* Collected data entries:
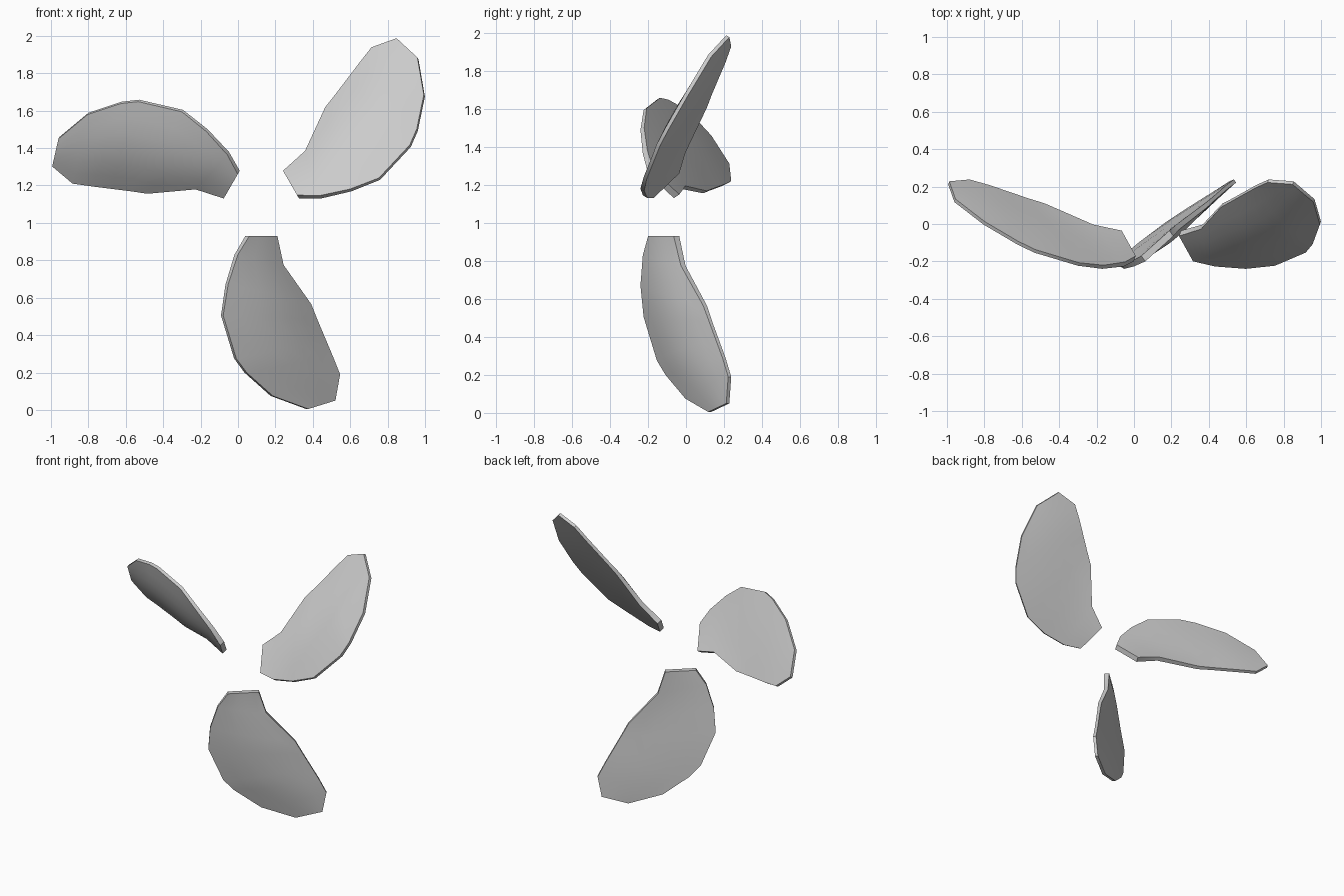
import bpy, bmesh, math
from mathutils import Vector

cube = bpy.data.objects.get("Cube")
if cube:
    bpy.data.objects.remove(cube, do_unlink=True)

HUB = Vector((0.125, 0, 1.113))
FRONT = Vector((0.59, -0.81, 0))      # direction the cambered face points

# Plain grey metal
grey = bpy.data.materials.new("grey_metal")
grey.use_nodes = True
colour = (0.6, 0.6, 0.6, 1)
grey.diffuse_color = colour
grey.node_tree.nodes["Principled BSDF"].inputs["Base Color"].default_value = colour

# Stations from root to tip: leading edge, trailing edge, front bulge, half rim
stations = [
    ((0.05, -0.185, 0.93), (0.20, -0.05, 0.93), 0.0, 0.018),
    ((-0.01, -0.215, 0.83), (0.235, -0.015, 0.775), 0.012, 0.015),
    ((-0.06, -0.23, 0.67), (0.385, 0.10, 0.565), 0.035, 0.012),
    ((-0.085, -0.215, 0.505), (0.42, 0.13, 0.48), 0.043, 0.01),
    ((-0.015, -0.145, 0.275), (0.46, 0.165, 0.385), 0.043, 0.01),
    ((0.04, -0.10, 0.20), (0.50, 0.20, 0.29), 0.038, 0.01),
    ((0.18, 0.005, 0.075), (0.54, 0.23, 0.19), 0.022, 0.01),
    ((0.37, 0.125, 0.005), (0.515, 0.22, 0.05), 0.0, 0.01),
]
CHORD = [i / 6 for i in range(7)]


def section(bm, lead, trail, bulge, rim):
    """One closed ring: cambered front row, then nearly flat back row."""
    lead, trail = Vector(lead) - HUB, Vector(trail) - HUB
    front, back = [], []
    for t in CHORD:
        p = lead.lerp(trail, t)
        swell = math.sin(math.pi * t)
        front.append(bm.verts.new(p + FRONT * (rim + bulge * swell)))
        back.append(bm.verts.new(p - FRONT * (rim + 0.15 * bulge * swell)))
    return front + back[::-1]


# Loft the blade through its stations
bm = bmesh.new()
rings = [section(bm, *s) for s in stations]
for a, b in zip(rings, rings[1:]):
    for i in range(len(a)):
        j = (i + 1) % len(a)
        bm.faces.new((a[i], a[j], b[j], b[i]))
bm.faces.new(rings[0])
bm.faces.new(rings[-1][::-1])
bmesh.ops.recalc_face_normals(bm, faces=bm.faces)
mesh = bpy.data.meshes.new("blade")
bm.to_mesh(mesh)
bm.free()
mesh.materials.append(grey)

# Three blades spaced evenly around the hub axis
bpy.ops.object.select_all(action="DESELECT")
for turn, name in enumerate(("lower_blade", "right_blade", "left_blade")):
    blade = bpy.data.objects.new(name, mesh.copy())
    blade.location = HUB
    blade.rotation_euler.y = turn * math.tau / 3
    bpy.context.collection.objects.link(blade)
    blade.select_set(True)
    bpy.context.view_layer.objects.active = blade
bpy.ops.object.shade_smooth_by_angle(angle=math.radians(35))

* Instructions to follow: Your task is to reproduce exactly the lines that begin at the line containing "bpy.context.view_layer.objects.active = blade" and end at the final line of the data above.

* Answer to this task:
    bpy.context.view_layer.objects.active = blade
bpy.ops.object.shade_smooth_by_angle(angle=math.radians(35))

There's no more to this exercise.